Bringing it all home, Mr. Morris praised Mr. Gordy: “I’m not going to tell you that he wrote the first four hits for the Jackson 5. I’m not going to tell you that they had 227 #1 records at Motown. Pretty good, right? I think most of you know that he was responsible for signing Smokey, Diana Ross, Marvin Gaye, Stevie Wonder, The Jackson 5, The Temptations, The Four Tops, Lionel Richie, The Commodores, The Marvelettes, The Contours, Mary Wells, Gladys Knight, Martha Reeves, Rick James — he also signed my favorite comedian, Richard Pryor, put out historical records by Martin Luther King — and I’m missing thirty more artists that he either wrote songs for, produced, or were veteran members of the Motown family.”

Berry Gordy: Changed. The. World.

Mr. Gordy — living legend himself! — carried forth the theme of musical family, thanking Motown: The Musical co-producer Mr. Morris — as well as Mr. Portnow, Mr. Santelli, “and all the wonderful people at the Grammy Museum, for the amazing work they do.” Came the applause.

“I say ‘amazing’ because they’re so far ahead of the curve, in covering all the processes: creative, technological, interactive, educational, human — what a meaningful operation; all based around the power of music. I thank you guys for this extraordinary honor, because tonight I got two awards, two honors: for when you honor Smokey Robinson, you honor me, even more than honoring me. So when you honor us together, I can’t tell you what it means to me, to be able to say to him tonight — especially after that wonderful, wonderful love song — and the most beautiful thing about that song, and about Smokey and I, and how we — when I was at Motown, there were two loves I had: Diana Ross, and Smokey Robinson. Diana Ross was a romance; Smokey and I were a bromance. It’s the most beautiful relationship you’ve ever seen between two straight guys.”

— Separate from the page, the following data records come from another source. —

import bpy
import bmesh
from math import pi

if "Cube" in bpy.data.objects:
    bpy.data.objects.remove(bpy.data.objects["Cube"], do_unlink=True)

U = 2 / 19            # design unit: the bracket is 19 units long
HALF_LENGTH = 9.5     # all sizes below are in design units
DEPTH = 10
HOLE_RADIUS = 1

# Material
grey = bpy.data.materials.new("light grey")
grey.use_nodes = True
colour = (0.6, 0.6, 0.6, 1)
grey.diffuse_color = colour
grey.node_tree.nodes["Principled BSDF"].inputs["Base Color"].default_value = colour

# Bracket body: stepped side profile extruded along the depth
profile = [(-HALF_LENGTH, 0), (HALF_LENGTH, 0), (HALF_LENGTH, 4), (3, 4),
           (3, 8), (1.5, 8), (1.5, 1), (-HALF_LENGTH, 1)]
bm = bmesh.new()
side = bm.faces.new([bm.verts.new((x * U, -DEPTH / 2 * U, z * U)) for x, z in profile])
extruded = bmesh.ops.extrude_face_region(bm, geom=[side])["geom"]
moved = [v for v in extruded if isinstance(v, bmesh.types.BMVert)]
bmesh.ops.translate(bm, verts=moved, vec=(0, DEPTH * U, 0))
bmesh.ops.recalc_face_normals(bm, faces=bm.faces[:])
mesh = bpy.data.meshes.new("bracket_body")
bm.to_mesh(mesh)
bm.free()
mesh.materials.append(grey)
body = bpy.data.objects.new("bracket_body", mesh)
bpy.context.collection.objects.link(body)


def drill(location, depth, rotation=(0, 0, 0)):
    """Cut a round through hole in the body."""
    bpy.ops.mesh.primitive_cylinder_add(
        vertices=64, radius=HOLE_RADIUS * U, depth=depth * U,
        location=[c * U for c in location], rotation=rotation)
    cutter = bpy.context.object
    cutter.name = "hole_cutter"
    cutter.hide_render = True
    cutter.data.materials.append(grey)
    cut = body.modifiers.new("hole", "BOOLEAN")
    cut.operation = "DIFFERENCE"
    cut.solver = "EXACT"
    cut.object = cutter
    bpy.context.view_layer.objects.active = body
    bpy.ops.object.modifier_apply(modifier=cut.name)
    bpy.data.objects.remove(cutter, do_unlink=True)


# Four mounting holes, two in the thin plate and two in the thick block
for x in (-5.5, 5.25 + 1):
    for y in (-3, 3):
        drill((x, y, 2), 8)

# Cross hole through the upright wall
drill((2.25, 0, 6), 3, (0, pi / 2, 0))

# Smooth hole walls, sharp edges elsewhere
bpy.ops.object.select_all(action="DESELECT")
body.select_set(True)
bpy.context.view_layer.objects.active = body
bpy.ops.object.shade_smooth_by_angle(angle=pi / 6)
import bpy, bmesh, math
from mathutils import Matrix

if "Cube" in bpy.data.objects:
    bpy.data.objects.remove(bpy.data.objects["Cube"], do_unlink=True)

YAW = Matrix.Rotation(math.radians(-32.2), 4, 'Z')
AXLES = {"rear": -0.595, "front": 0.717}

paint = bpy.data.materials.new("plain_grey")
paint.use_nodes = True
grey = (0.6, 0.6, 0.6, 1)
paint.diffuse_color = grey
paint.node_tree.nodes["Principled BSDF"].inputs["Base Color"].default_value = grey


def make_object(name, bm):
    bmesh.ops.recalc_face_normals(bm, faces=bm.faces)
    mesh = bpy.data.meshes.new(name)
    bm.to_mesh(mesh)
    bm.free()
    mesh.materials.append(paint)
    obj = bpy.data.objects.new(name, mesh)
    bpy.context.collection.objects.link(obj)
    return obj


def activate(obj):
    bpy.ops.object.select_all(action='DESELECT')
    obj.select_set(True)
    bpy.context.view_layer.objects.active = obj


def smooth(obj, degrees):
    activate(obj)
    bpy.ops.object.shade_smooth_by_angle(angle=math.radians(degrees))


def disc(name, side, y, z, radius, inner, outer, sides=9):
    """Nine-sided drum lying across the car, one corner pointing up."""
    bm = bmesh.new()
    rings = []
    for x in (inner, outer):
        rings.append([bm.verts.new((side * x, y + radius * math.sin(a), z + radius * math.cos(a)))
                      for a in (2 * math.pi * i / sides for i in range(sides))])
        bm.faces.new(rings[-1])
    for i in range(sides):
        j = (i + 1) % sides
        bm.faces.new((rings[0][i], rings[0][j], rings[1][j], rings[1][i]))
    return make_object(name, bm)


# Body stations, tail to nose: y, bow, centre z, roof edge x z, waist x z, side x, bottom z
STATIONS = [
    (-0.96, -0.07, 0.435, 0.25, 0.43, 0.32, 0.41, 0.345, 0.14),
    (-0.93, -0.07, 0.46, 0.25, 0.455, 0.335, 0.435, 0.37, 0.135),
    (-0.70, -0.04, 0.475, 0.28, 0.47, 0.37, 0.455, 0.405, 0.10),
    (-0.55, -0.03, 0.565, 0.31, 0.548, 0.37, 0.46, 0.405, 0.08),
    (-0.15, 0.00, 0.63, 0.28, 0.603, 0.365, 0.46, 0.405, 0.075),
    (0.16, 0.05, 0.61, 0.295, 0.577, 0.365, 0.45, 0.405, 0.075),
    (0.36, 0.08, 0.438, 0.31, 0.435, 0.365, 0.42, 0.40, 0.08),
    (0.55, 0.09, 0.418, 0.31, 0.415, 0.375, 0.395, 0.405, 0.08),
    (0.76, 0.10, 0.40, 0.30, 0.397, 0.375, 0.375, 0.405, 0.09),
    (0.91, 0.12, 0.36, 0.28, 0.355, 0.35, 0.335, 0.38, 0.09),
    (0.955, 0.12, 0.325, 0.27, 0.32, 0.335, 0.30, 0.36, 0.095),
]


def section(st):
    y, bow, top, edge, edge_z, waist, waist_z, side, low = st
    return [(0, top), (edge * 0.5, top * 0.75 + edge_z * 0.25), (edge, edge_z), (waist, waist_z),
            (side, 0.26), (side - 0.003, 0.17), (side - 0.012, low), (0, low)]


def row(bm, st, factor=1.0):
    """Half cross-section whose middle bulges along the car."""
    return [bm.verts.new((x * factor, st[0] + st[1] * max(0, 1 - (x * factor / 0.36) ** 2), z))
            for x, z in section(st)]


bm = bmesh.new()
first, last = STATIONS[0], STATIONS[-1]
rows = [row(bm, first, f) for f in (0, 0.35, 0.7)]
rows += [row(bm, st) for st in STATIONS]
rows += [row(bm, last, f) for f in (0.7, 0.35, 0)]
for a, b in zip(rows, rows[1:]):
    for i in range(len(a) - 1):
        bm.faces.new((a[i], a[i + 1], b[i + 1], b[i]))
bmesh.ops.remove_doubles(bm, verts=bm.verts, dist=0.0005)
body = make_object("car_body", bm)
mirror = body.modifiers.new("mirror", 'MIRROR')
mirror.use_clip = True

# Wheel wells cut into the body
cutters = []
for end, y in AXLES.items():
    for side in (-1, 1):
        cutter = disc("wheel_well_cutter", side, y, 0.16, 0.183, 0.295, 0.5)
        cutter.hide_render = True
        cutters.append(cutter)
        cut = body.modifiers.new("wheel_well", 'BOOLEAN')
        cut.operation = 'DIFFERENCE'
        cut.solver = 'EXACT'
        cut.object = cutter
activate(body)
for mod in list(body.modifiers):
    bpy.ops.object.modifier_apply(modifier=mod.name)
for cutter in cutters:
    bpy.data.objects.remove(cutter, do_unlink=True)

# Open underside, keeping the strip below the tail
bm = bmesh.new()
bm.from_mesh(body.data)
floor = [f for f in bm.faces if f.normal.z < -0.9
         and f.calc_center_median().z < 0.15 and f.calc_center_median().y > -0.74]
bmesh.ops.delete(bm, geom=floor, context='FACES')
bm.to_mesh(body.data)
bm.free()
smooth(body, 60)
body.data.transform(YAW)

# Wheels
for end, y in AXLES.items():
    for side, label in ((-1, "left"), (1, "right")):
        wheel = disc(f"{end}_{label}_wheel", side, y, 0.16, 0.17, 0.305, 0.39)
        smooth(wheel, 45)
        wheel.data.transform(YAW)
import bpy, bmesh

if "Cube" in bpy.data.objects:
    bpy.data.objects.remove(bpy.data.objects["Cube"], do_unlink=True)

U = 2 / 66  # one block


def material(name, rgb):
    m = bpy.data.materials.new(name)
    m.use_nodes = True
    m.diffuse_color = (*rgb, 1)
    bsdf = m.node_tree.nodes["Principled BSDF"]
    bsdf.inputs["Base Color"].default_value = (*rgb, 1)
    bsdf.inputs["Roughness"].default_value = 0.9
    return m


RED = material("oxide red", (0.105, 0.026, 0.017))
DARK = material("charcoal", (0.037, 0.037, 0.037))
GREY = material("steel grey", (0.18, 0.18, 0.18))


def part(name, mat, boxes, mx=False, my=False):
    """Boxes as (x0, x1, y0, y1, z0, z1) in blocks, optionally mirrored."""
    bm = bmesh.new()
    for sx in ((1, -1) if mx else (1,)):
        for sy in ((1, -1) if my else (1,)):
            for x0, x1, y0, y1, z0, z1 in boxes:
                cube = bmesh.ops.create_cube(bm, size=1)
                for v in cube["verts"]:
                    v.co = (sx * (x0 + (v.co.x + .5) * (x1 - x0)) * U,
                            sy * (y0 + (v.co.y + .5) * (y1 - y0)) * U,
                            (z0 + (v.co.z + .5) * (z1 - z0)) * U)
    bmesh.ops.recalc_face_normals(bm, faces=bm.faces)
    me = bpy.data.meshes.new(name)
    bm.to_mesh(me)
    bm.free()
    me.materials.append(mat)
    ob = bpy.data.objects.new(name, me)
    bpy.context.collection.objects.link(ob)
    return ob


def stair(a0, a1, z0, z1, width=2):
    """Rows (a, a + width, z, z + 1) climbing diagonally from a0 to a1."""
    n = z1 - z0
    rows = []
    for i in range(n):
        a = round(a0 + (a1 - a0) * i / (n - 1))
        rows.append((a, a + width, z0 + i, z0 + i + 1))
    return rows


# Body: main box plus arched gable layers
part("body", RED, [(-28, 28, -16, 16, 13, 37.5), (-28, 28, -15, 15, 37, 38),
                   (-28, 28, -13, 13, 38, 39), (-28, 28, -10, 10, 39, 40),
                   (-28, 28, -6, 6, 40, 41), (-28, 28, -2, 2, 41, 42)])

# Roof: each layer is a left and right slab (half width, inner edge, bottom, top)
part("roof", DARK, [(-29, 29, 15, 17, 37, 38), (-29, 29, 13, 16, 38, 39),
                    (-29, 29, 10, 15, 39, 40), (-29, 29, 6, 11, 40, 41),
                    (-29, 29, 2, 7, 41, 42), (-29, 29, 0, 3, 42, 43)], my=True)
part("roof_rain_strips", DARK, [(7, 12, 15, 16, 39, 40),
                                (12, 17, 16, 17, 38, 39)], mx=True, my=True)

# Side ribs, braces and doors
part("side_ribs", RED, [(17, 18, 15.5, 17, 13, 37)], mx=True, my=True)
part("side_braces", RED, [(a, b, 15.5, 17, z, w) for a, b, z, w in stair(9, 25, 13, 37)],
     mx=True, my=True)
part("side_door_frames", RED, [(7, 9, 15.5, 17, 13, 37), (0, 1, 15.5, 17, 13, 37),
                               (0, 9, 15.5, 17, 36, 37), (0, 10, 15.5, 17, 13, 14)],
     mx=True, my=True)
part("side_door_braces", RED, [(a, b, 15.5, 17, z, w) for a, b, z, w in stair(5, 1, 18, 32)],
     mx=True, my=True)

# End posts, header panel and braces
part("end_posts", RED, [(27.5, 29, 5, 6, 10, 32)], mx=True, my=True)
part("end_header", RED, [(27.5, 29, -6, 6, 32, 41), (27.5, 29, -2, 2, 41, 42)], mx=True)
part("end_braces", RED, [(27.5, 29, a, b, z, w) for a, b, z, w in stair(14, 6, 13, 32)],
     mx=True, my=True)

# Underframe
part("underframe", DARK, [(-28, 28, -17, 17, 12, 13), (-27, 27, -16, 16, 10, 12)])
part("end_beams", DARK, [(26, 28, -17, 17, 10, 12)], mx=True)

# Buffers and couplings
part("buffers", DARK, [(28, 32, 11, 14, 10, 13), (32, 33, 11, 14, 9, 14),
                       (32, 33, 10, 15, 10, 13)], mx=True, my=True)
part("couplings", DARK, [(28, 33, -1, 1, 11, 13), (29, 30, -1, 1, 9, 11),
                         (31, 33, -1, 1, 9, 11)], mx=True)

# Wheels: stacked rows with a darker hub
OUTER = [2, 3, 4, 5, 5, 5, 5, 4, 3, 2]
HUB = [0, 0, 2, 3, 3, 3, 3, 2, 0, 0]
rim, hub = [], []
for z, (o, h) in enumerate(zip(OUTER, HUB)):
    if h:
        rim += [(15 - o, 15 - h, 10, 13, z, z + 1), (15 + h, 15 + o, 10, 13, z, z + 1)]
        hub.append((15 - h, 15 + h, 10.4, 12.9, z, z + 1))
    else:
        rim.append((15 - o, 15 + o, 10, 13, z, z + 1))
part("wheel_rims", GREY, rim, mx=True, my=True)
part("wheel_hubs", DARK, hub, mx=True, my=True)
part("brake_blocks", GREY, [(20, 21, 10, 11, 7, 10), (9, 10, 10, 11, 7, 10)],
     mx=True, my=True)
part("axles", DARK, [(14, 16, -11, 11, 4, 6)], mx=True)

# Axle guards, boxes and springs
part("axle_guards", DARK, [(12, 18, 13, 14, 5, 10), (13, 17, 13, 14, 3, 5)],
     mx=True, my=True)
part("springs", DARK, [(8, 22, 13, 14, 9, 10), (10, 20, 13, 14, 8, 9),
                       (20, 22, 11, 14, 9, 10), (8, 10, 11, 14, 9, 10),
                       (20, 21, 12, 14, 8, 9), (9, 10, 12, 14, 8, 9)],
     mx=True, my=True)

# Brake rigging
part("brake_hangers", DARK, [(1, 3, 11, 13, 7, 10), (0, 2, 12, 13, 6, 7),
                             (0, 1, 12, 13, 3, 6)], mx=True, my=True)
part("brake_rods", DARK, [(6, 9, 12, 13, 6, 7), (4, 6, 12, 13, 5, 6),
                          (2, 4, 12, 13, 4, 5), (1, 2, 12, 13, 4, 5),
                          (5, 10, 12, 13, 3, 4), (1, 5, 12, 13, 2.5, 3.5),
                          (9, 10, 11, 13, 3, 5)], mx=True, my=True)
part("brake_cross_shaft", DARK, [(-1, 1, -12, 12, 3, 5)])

Not bad for a Monday night.

Did I have an evening? Did I ever. (“Unforgettable,” if I may segue slightly.) Even before the show, I rode up in the elevator with a very nice publicist and Smokey Robinson himself, who shortly thereafter told me: “I love my work! I’m blessed. I get a chance to live a life that I absolutely love.” The man whose classic “Tears of a Clown” was playing in the lobby just moments earlier (courtesy of excellent purveyor of tuneage, DJ SHY) truly emanates that spirit, a supernova of joy.

Monday was also (in the U.S.) Veteran’s Day, and unabashedly riding the Expo line downtown, I sat between two military veterans — notably of different ethnicities — who met and found harmony in communication, right before my eyes. And then my ears got even happier, as cultural veterans of inestimable service to humankind — Berry Gordy, Jr., and Smokey Robinson — taught us all anew how beautiful, bouncy and brilliant peace can sound.

Photos by Gregory.

Huge thanks to all at the Grammy Museum, including and especially the incomparable Andie Cox.

Grammy Museum at L.A. Live

Motown: The Musical